What you should do | For the listing below, return the line containing "z = inner[1]", the line containing "(0.865, 0.053, 0.305, 0.186), (0.965, 0.051, 0.305, 0.186)]", and all lines in between, exactly as written and nothing else.

Content starts

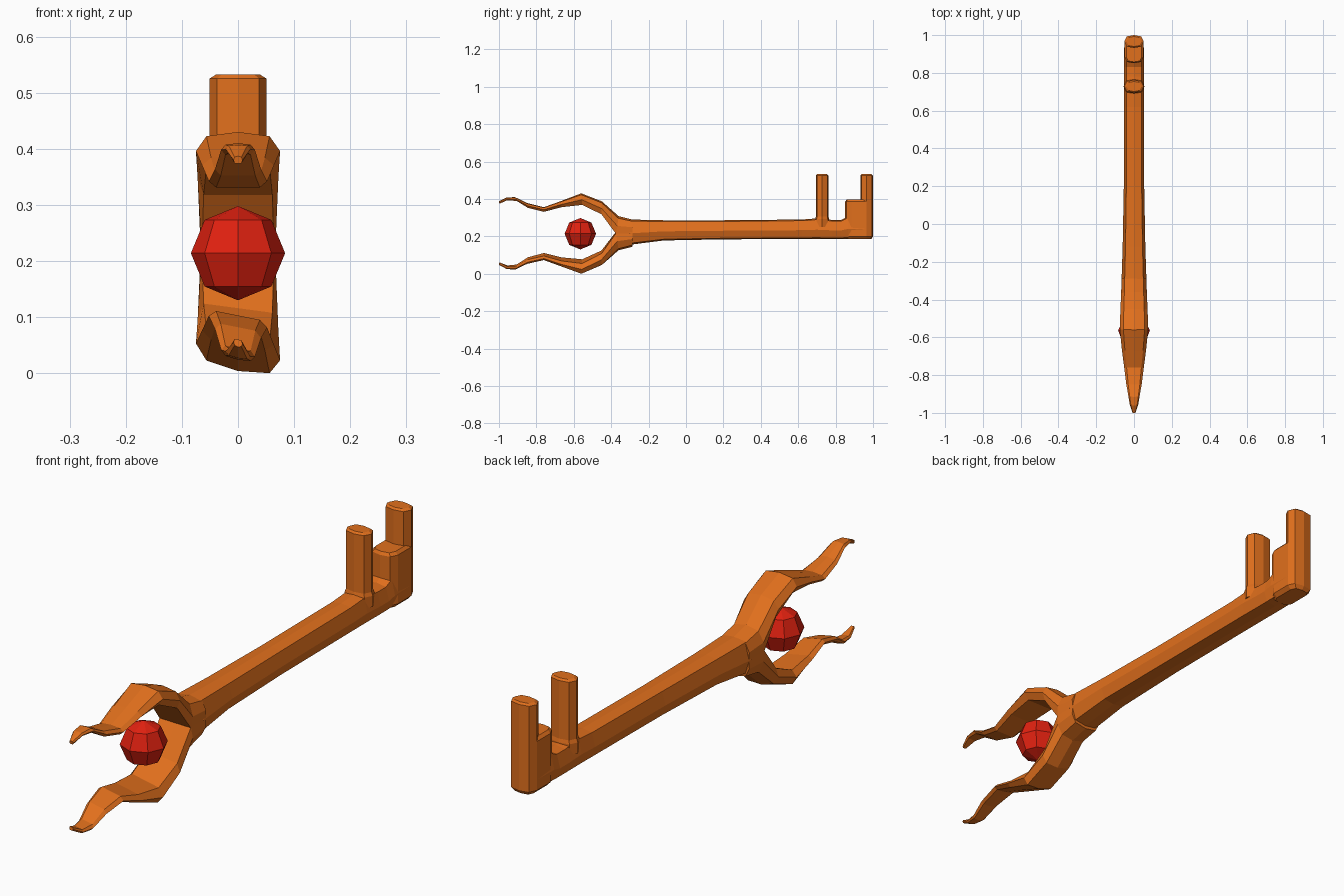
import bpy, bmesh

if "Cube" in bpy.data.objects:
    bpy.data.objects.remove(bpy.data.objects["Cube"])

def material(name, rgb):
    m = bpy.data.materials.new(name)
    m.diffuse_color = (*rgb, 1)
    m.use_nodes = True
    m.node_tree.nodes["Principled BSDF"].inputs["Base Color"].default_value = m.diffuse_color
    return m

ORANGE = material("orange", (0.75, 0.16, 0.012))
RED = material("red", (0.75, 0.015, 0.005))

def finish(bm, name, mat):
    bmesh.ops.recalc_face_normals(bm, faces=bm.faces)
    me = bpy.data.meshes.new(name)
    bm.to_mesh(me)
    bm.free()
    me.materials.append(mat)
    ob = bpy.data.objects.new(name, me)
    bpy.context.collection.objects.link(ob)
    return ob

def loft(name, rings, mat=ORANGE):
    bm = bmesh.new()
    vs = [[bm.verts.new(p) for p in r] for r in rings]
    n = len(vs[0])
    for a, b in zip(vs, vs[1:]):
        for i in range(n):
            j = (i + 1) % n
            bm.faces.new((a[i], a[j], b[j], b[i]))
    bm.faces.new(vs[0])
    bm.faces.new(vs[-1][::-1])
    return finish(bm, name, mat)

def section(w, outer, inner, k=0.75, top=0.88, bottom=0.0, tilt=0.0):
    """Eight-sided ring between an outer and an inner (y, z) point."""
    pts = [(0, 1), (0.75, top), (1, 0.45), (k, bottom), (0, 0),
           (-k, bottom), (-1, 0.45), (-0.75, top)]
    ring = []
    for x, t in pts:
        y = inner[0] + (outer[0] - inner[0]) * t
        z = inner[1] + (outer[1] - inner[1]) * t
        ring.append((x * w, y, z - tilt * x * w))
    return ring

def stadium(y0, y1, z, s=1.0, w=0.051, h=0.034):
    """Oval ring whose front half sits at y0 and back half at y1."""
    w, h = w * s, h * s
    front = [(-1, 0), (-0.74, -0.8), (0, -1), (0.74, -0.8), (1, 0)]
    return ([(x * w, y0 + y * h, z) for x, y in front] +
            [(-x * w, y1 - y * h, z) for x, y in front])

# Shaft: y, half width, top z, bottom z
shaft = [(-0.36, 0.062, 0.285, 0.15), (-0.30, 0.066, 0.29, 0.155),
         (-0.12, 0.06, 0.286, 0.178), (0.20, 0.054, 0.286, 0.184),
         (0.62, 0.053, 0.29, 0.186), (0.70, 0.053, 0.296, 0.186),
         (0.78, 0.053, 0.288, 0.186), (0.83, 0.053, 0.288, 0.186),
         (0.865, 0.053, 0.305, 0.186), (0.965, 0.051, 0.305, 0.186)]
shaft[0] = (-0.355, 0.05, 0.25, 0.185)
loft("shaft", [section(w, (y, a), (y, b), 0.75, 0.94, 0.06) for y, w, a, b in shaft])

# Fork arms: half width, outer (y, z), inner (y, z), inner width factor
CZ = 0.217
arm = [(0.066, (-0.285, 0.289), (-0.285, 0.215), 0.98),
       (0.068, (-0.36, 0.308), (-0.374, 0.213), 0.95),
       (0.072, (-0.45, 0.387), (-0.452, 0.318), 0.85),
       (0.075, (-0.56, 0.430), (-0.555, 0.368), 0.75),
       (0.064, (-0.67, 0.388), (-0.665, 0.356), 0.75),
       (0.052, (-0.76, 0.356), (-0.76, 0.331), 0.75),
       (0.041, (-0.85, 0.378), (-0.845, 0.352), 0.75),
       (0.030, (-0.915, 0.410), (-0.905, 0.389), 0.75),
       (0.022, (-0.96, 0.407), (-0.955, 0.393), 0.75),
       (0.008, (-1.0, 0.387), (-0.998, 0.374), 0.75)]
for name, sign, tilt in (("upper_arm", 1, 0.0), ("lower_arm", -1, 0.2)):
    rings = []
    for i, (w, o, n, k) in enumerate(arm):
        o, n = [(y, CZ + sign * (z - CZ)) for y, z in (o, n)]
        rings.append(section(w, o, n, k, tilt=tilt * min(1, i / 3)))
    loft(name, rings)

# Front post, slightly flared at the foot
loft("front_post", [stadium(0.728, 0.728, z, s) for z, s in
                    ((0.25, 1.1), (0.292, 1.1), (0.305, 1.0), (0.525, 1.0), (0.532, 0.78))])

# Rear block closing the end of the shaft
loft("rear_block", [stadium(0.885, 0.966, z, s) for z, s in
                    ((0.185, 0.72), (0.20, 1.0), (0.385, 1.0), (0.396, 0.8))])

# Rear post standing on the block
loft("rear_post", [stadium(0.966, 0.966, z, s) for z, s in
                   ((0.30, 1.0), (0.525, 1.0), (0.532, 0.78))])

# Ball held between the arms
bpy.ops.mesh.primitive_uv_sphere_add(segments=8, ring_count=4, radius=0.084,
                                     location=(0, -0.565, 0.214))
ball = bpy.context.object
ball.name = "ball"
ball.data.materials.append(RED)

Content ends

Answer area |
        z = inner[1] + (outer[1] - inner[1]) * t
        ring.append((x * w, y, z - tilt * x * w))
    return ring

def stadium(y0, y1, z, s=1.0, w=0.051, h=0.034):
    """Oval ring whose front half sits at y0 and back half at y1."""
    w, h = w * s, h * s
    front = [(-1, 0), (-0.74, -0.8), (0, -1), (0.74, -0.8), (1, 0)]
    return ([(x * w, y0 + y * h, z) for x, y in front] +
            [(-x * w, y1 - y * h, z) for x, y in front])

# Shaft: y, half width, top z, bottom z
shaft = [(-0.36, 0.062, 0.285, 0.15), (-0.30, 0.066, 0.29, 0.155),
         (-0.12, 0.06, 0.286, 0.178), (0.20, 0.054, 0.286, 0.184),
         (0.62, 0.053, 0.29, 0.186), (0.70, 0.053, 0.296, 0.186),
         (0.78, 0.053, 0.288, 0.186), (0.83, 0.053, 0.288, 0.186),
         (0.865, 0.053, 0.305, 0.186), (0.965, 0.051, 0.305, 0.186)]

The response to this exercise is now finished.